Provided entries –

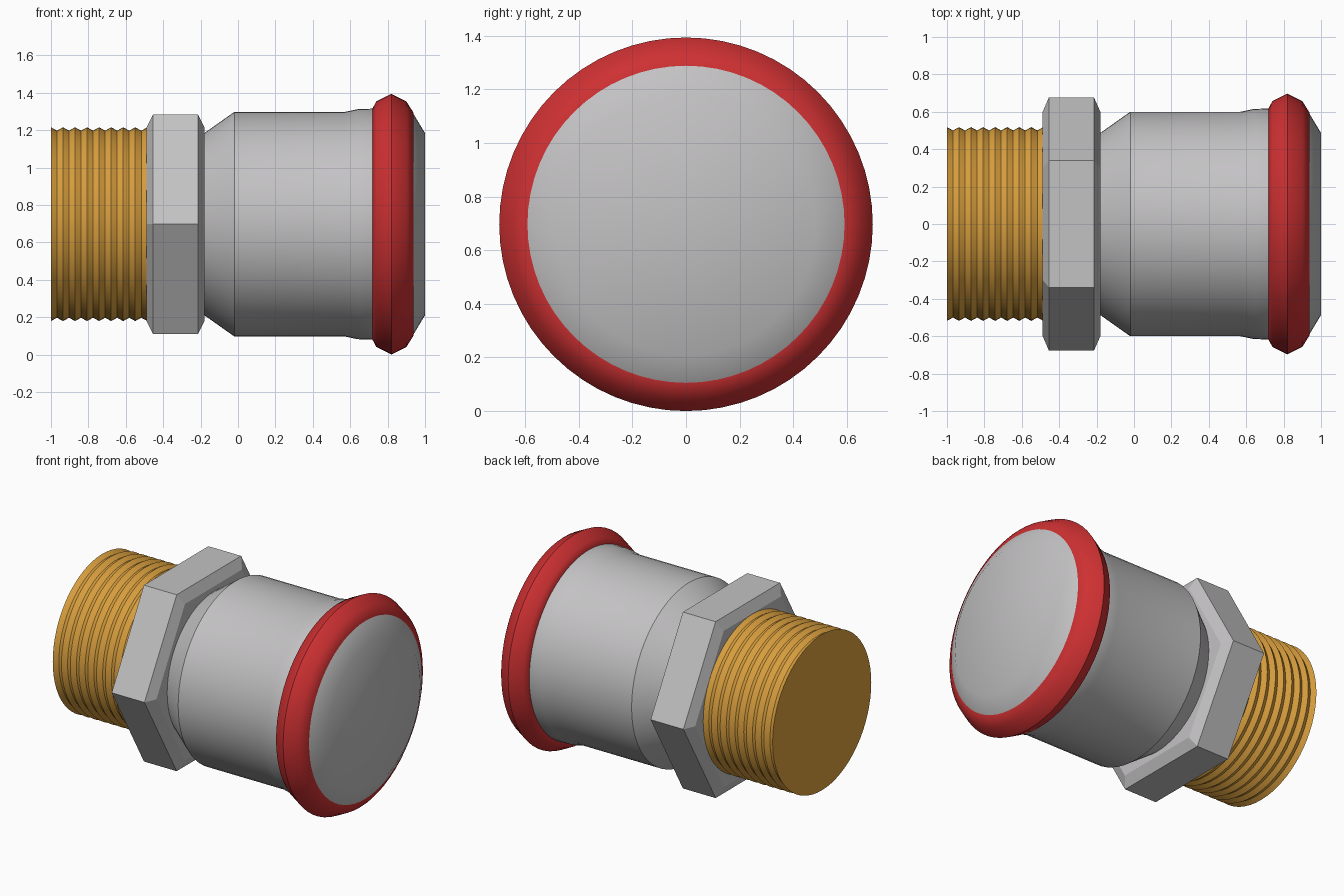
import bpy
import bmesh
from math import cos, sin, pi, radians

AXIS_Z = 0.697   # height of the fitting's centre line

cube = bpy.data.objects.get("Cube")
if cube:
    bpy.data.objects.remove(cube, do_unlink=True)


def material(name, rgb):
    mat = bpy.data.materials.new(name)
    mat.use_nodes = True
    mat.diffuse_color = (*rgb, 1)
    mat.node_tree.nodes["Principled BSDF"].inputs["Base Color"].default_value = (*rgb, 1)
    return mat


steel = material("steel grey", (0.55, 0.54, 0.55))
brass = material("brass", (0.72, 0.36, 0.05))
red = material("red", (0.62, 0.03, 0.032))


def lathe(name, profile, mat, sides=64, smooth=None, ring=False):
    """Sweep (x, radius) points around the centre line; cap the ends or close into a ring."""
    bm = bmesh.new()
    loops = []
    for x, r in profile:
        angles = [2 * pi * i / sides for i in range(sides)]
        loops.append([bm.verts.new((x, r * cos(a), AXIS_Z + r * sin(a))) for a in angles])
    pairs = list(zip(loops, loops[1:]))
    if ring:
        pairs.append((loops[-1], loops[0]))
    else:
        bm.faces.new(loops[0])
        bm.faces.new(loops[-1])
    for a, b in pairs:
        for i in range(sides):
            j = (i + 1) % sides
            bm.faces.new((a[i], a[j], b[j], b[i]))
    bmesh.ops.recalc_face_normals(bm, faces=bm.faces)
    mesh = bpy.data.meshes.new(name)
    bm.to_mesh(mesh)
    bm.free()
    mesh.materials.append(mat)
    obj = bpy.data.objects.new(name, mesh)
    bpy.context.collection.objects.link(obj)
    if smooth:
        bpy.ops.object.select_all(action='DESELECT')
        obj.select_set(True)
        bpy.context.view_layer.objects.active = obj
        bpy.ops.object.shade_smooth_by_angle(angle=radians(smooth))
    return obj


# Threaded end: alternating crests and roots
turns = 8
start, end = -1.0, -0.485
thread = [(start + (end - start) * i / (2 * turns), 0.5 if i % 2 else 0.518)
          for i in range(2 * turns + 1)]
lathe("threaded_end", thread, brass, smooth=30)

# Hexagonal nut with chamfered rims, flats at top and bottom
lathe("hex_nut", [(-0.488, 0.6), (-0.455, 0.677), (-0.214, 0.677), (-0.18, 0.6)],
      steel, sides=6)

# Socket body with tapered shoulder, slight flare and closed end
lathe("socket_body", [(-0.19, 0.487), (-0.18, 0.487), (-0.02, 0.6), (0.57, 0.6),
                      (0.64, 0.615), (0.73, 0.618), (0.935, 0.595), (1.0, 0.487)],
      steel, smooth=33)

# Bulging seal band around the socket mouth
lathe("seal_band", [(0.72, 0.59), (0.72, 0.62), (0.74, 0.657), (0.82, 0.697),
                    (0.9, 0.657), (0.937, 0.598), (0.937, 0.58)],
      red, smooth=52, ring=True)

Problem to solve –
Write out the records once more, word for word, though without the pictures they contain.

Solution to the problem –
import bpy
import bmesh
from math import cos, sin, pi, radians

AXIS_Z = 0.697   # height of the fitting's centre line

cube = bpy.data.objects.get("Cube")
if cube:
    bpy.data.objects.remove(cube, do_unlink=True)


def material(name, rgb):
    mat = bpy.data.materials.new(name)
    mat.use_nodes = True
    mat.diffuse_color = (*rgb, 1)
    mat.node_tree.nodes["Principled BSDF"].inputs["Base Color"].default_value = (*rgb, 1)
    return mat


steel = material("steel grey", (0.55, 0.54, 0.55))
brass = material("brass", (0.72, 0.36, 0.05))
red = material("red", (0.62, 0.03, 0.032))


def lathe(name, profile, mat, sides=64, smooth=None, ring=False):
    """Sweep (x, radius) points around the centre line; cap the ends or close into a ring."""
    bm = bmesh.new()
    loops = []
    for x, r in profile:
        angles = [2 * pi * i / sides for i in range(sides)]
        loops.append([bm.verts.new((x, r * cos(a), AXIS_Z + r * sin(a))) for a in angles])
    pairs = list(zip(loops, loops[1:]))
    if ring:
        pairs.append((loops[-1], loops[0]))
    else:
        bm.faces.new(loops[0])
        bm.faces.new(loops[-1])
    for a, b in pairs:
        for i in range(sides):
            j = (i + 1) % sides
            bm.faces.new((a[i], a[j], b[j], b[i]))
    bmesh.ops.recalc_face_normals(bm, faces=bm.faces)
    mesh = bpy.data.meshes.new(name)
    bm.to_mesh(mesh)
    bm.free()
    mesh.materials.append(mat)
    obj = bpy.data.objects.new(name, mesh)
    bpy.context.collection.objects.link(obj)
    if smooth:
        bpy.ops.object.select_all(action='DESELECT')
        obj.select_set(True)
        bpy.context.view_layer.objects.active = obj
        bpy.ops.object.shade_smooth_by_angle(angle=radians(smooth))
    return obj


# Threaded end: alternating crests and roots
turns = 8
start, end = -1.0, -0.485
thread = [(start + (end - start) * i / (2 * turns), 0.5 if i % 2 else 0.518)
          for i in range(2 * turns + 1)]
lathe("threaded_end", thread, brass, smooth=30)

# Hexagonal nut with chamfered rims, flats at top and bottom
lathe("hex_nut", [(-0.488, 0.6), (-0.455, 0.677), (-0.214, 0.677), (-0.18, 0.6)],
      steel, sides=6)

# Socket body with tapered shoulder, slight flare and closed end
lathe("socket_body", [(-0.19, 0.487), (-0.18, 0.487), (-0.02, 0.6), (0.57, 0.6),
                      (0.64, 0.615), (0.73, 0.618), (0.935, 0.595), (1.0, 0.487)],
      steel, smooth=33)

# Bulging seal band around the socket mouth
lathe("seal_band", [(0.72, 0.59), (0.72, 0.62), (0.74, 0.657), (0.82, 0.697),
                    (0.9, 0.657), (0.937, 0.598), (0.937, 0.58)],
      red, smooth=52, ring=True)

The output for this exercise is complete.